■ **Excerpted data**
####

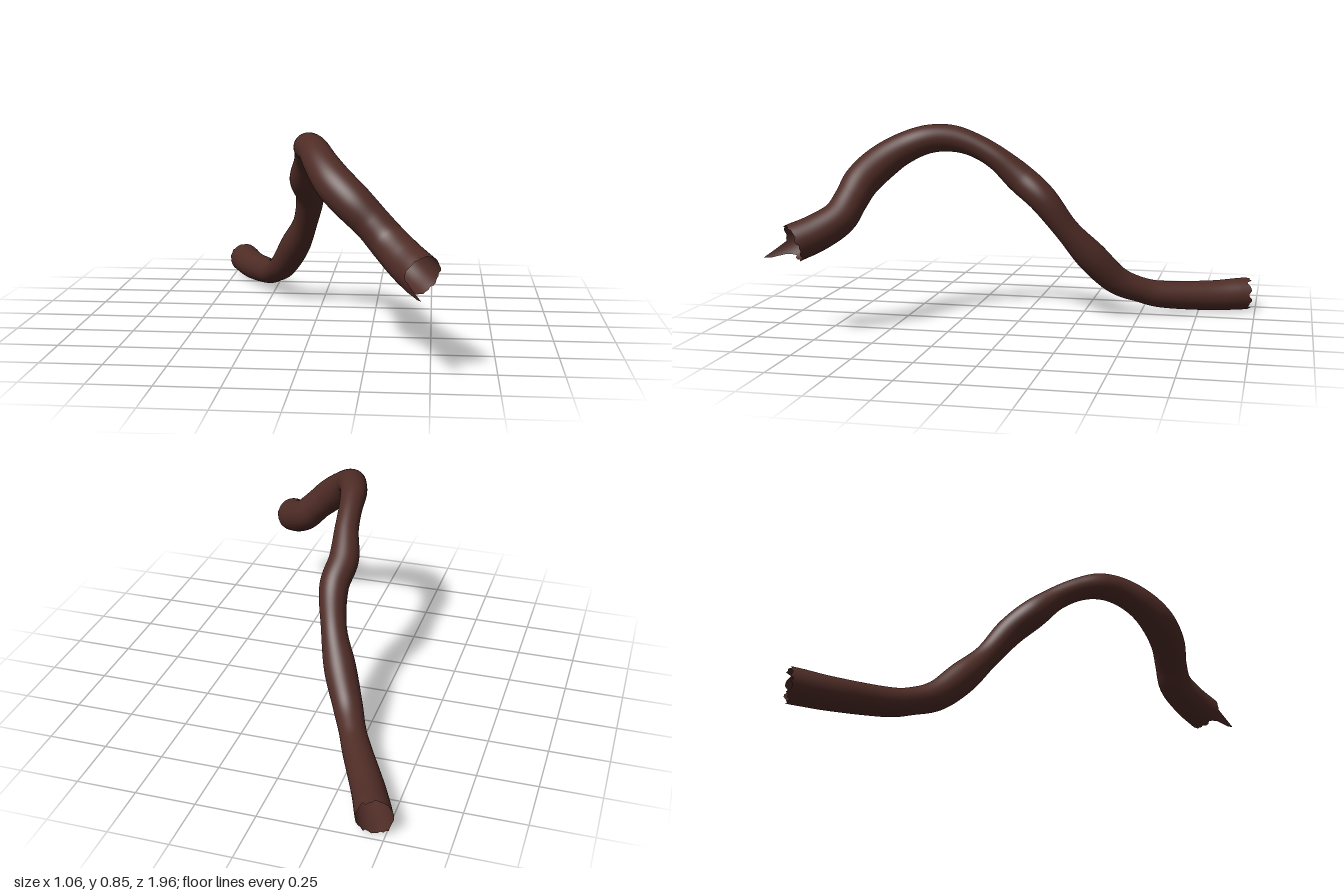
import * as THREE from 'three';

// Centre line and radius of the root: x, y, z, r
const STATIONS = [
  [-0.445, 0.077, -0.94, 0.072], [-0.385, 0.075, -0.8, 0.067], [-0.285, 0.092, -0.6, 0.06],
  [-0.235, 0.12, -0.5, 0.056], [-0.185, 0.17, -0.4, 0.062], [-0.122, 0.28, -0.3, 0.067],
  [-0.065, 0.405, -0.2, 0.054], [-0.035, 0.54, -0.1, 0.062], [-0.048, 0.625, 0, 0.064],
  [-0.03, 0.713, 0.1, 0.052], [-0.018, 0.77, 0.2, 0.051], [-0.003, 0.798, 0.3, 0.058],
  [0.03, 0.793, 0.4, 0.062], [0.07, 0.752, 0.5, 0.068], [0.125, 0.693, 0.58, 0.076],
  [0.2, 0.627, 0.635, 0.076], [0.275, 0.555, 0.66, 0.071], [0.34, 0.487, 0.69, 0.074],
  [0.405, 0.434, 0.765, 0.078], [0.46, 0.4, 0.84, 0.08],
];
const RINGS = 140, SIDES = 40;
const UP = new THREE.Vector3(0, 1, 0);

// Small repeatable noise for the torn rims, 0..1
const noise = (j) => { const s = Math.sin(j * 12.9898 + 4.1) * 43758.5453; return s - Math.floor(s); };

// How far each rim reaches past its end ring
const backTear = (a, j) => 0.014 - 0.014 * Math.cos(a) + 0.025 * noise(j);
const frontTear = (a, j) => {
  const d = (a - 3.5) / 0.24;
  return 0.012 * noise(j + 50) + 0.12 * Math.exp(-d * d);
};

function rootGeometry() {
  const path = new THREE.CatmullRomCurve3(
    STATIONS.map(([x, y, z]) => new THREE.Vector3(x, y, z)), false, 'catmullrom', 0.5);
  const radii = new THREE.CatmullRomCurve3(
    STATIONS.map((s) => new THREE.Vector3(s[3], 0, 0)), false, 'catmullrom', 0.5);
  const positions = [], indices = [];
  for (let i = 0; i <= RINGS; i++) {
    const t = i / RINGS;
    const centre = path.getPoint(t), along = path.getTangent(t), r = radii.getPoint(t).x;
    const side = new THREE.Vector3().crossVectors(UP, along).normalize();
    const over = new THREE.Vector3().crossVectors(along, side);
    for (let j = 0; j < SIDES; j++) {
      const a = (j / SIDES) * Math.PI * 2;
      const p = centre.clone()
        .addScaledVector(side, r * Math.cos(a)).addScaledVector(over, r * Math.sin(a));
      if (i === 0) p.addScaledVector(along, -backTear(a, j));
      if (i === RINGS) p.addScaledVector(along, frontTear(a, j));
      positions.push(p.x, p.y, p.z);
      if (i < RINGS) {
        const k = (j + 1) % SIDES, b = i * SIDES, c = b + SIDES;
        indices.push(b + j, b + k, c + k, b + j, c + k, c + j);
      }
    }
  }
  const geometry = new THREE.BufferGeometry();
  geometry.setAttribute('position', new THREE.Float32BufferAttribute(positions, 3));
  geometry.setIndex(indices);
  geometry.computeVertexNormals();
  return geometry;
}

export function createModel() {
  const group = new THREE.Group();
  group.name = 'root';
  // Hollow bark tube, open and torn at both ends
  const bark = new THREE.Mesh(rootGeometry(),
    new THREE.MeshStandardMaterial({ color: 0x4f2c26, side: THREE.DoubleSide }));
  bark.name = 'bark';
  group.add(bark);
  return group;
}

####

■ **What you should do**
From the first line to the last, repeat the listing exactly and skip its images.

■ **Solution below**
import * as THREE from 'three';

// Centre line and radius of the root: x, y, z, r
const STATIONS = [
  [-0.445, 0.077, -0.94, 0.072], [-0.385, 0.075, -0.8, 0.067], [-0.285, 0.092, -0.6, 0.06],
  [-0.235, 0.12, -0.5, 0.056], [-0.185, 0.17, -0.4, 0.062], [-0.122, 0.28, -0.3, 0.067],
  [-0.065, 0.405, -0.2, 0.054], [-0.035, 0.54, -0.1, 0.062], [-0.048, 0.625, 0, 0.064],
  [-0.03, 0.713, 0.1, 0.052], [-0.018, 0.77, 0.2, 0.051], [-0.003, 0.798, 0.3, 0.058],
  [0.03, 0.793, 0.4, 0.062], [0.07, 0.752, 0.5, 0.068], [0.125, 0.693, 0.58, 0.076],
  [0.2, 0.627, 0.635, 0.076], [0.275, 0.555, 0.66, 0.071], [0.34, 0.487, 0.69, 0.074],
  [0.405, 0.434, 0.765, 0.078], [0.46, 0.4, 0.84, 0.08],
];
const RINGS = 140, SIDES = 40;
const UP = new THREE.Vector3(0, 1, 0);

// Small repeatable noise for the torn rims, 0..1
const noise = (j) => { const s = Math.sin(j * 12.9898 + 4.1) * 43758.5453; return s - Math.floor(s); };

// How far each rim reaches past its end ring
const backTear = (a, j) => 0.014 - 0.014 * Math.cos(a) + 0.025 * noise(j);
const frontTear = (a, j) => {
  const d = (a - 3.5) / 0.24;
  return 0.012 * noise(j + 50) + 0.12 * Math.exp(-d * d);
};

function rootGeometry() {
  const path = new THREE.CatmullRomCurve3(
    STATIONS.map(([x, y, z]) => new THREE.Vector3(x, y, z)), false, 'catmullrom', 0.5);
  const radii = new THREE.CatmullRomCurve3(
    STATIONS.map((s) => new THREE.Vector3(s[3], 0, 0)), false, 'catmullrom', 0.5);
  const positions = [], indices = [];
  for (let i = 0; i <= RINGS; i++) {
    const t = i / RINGS;
    const centre = path.getPoint(t), along = path.getTangent(t), r = radii.getPoint(t).x;
    const side = new THREE.Vector3().crossVectors(UP, along).normalize();
    const over = new THREE.Vector3().crossVectors(along, side);
    for (let j = 0; j < SIDES; j++) {
      const a = (j / SIDES) * Math.PI * 2;
      const p = centre.clone()
        .addScaledVector(side, r * Math.cos(a)).addScaledVector(over, r * Math.sin(a));
      if (i === 0) p.addScaledVector(along, -backTear(a, j));
      if (i === RINGS) p.addScaledVector(along, frontTear(a, j));
      positions.push(p.x, p.y, p.z);
      if (i < RINGS) {
        const k = (j + 1) % SIDES, b = i * SIDES, c = b + SIDES;
        indices.push(b + j, b + k, c + k, b + j, c + k, c + j);
      }
    }
  }
  const geometry = new THREE.BufferGeometry();
  geometry.setAttribute('position', new THREE.Float32BufferAttribute(positions, 3));
  geometry.setIndex(indices);
  geometry.computeVertexNormals();
  return geometry;
}

export function createModel() {
  const group = new THREE.Group();
  group.name = 'root';
  // Hollow bark tube, open and torn at both ends
  const bark = new THREE.Mesh(rootGeometry(),
    new THREE.MeshStandardMaterial({ color: 0x4f2c26, side: THREE.DoubleSide }));
  bark.name = 'bark';
  group.add(bark);
  return group;
}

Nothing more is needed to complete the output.